UK unemployment falls by 17,000 to 2.48m
UK unemployment fell by 17,000 in the three months to the end of February to 2.48 million, the first drop since last autumn, official figures show.
The Office for National Statistics (ONS) said the rate of unemployment in the UK had fallen to 7.8%.
Unemployment among 16 to 24-year-olds stood at 963,000, with the jobless rate for young people remaining above 20%.
The number of people claiming jobseeker's allowance rose by 700 in March to 1.45 million, the ONS said.
It added that the number people in employment rose by 143,000 to 29.23 million, compared with a pre-recession peak of 29.56 million recorded for the three months to the end of May 2008.
While the number of unemployed men fell by 31,000 in the three months to the end of February, the number of jobless women rose by 14,000.
Although the number of unemployed 16 to 24-year-olds rose by 12,000 over the quarter to 963,000, there had been fears the number could breach the one million mark.
The rate of unemployment among 50 to 64-year-olds was unchanged at 4.8%, while the rate for those over 65 fell to 1.9% from 2.5%.
Within the overall unemployment figures there were wide regional variations, with the North East seeing 11,000 more people out of work, while the East of England saw 15,000 more unemployed.
Employment Minister Chris Grayling said: "These figures are another step in the right direct direction.
"It's good news to see a rise in the number of full-time jobs in the private sector and the fall in unemployment is welcome.
"However, there are challenges ahead and our priority is to continue to support the economy, by reducing the deficit and putting in place measures to encourage growth in the private sector."
Shadow Work and Pensions Secretary Liam Byrne criticised the government for not doing enough to get people back to work, thereby adding, he told the BBC, an additional burden of £12.5bn in unemployment benefits over the next few years.
The ONS figures showed that average earnings rose by 2% in the year to February, while earnings excluding bonuses grew by 2.2%.
Both measures were well below the rate of inflation, as measured by the CPI index, which stands at 4%. Analysts said this provided further evidence of the squeeze consumers were feeling in their spending power.
Despite the fall in the number of unemployed, analysts warned that the jobless number was likely to rise again.
"We retain the view that unemployment is headed up over the coming months," said Howard Archer at IHS Global Insight.

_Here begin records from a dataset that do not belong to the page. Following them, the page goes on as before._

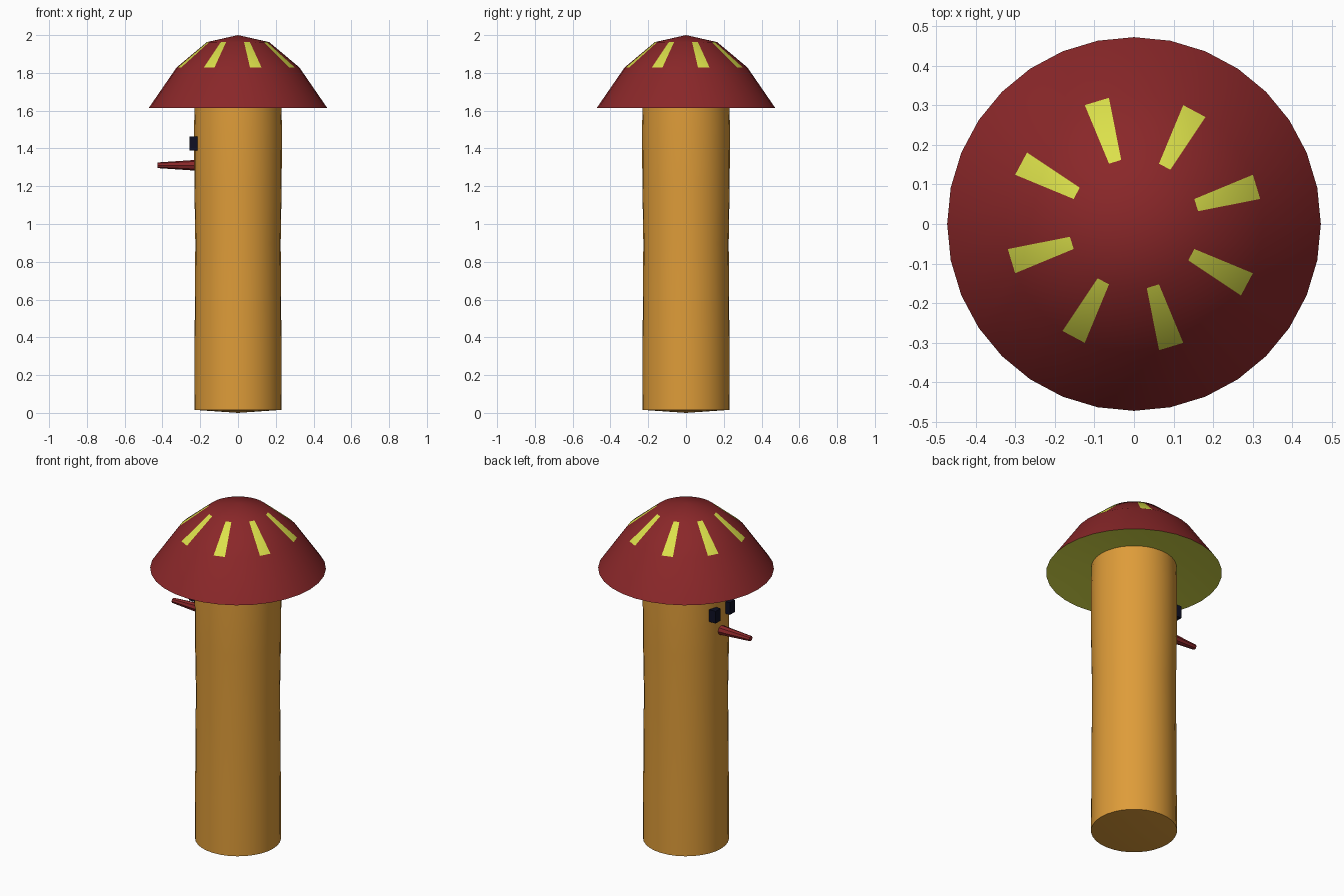
import bpy, bmesh, math
from mathutils import Matrix, Vector

if "Cube" in bpy.data.objects:
    bpy.data.objects.remove(bpy.data.objects["Cube"])

SIDES = 32


def material(name, rgb):
    lin = [((c / 255 + 0.055) / 1.055) ** 2.4 if c > 10 else c / 255 / 12.92 for c in rgb]
    m = bpy.data.materials.new(name)
    m.diffuse_color = (*lin, 1)
    m.use_nodes = True
    m.node_tree.nodes["Principled BSDF"].inputs["Base Color"].default_value = m.diffuse_color
    return m


red = material("dark red", (138, 39, 41))
yellow = material("yellow", (219, 224, 74))
orange = material("orange", (222, 156, 57))
black = material("blue black", (14, 16, 36))


def finish(bm, name, mats, smooth=True):
    bmesh.ops.recalc_face_normals(bm, faces=bm.faces)
    me = bpy.data.meshes.new(name)
    bm.to_mesh(me)
    bm.free()
    ob = bpy.data.objects.new(name, me)
    bpy.context.collection.objects.link(ob)
    for m in mats:
        me.materials.append(m)
    if smooth:
        bpy.ops.object.select_all(action='DESELECT')
        ob.select_set(True)
        bpy.context.view_layer.objects.active = ob
        bpy.ops.object.shade_smooth_by_angle(angle=math.radians(40))
    return ob


def lathe(profile):
    """Revolve (radius, height) points; radius 0 makes a pole."""
    bm = bmesh.new()
    rings = []
    for r, z in profile:
        n = SIDES if r else 1
        rings.append([bm.verts.new((r * math.cos(math.tau * i / SIDES),
                                    r * math.sin(math.tau * i / SIDES), z)) for i in range(n)])
    for a, b in zip(rings, rings[1:]):
        for i in range(SIDES):
            j = (i + 1) % SIDES
            quad = [a[i % len(a)], a[j % len(a)], b[j % len(b)], b[i % len(b)]]
            bm.faces.new(list(dict.fromkeys(quad)))
    return bm


# Stalk: gently waisted column with a shallow convex base
finish(lathe([(0, 0), (0.231, 0.016), (0.230, 0.35), (0.226, 0.9),
              (0.231, 1.2), (0.233, 1.5), (0.228, 1.68), (0, 1.68)]), "stalk", [orange])

# Cap: faceted dome, hollow yellow underside, every fourth panel of one band a stripe
bm = lathe([(0, 2.0), (0.165, 1.963), (0.325, 1.829), (0.472, 1.615),
            (0.2, 1.655), (0, 1.655)])
for f in bm.faces:
    c = f.calc_center_median()
    r = Vector((c.x, c.y)).length
    panel = int(math.atan2(c.y, c.x) % math.tau / math.tau * SIDES)
    if c.z < 1.68:
        f.material_index = 1
    elif 1.85 < c.z < 1.94 and r > 0.2 and panel % 4 == 1:
        f.material_index = 1
finish(bm, "cap", [red, yellow])

# Nose: tapered peg pointing to -x
bm = bmesh.new()
rot = Matrix.Rotation(math.radians(-90), 4, 'Y')
bmesh.ops.create_cone(bm, cap_ends=True, segments=8, radius1=0.03, radius2=0.015, depth=0.225,
                      matrix=Matrix.Translation((-0.3125, 0, 1.311)) @ rot)
finish(bm, "nose", [red])

# Eyes: small upright blocks set into the stalk
for side, label in ((-1, "right_eye"), (1, "left_eye")):
    bm = bmesh.new()
    bmesh.ops.create_cube(bm, size=1, matrix=Matrix.Translation((-0.227, side * 0.067, 1.426))
                          @ Matrix.Diagonal((0.06, 0.046, 0.072, 1)))
    finish(bm, label, [black], smooth=False)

"We suspect that likely below-trend growth will mean that the private sector will be unable to fully compensate for the increasing job losses in the public sector that will result from the fiscal squeeze that is now really kicking in."
John Philpott, chief economic adviser to the the Chartered Institute of Personnel and Development, told the BBC: "Once the tax rises and spending cuts take their full effect on the labour market, unemployment will start to rise again"
The government is starting to introduce spending cuts designed to bring down the budget deficit.
It says that the cuts are necessary to restore international investors' confidence in the UK economy, while critics argue that the cuts could jeopardise the UK's fragile recovery.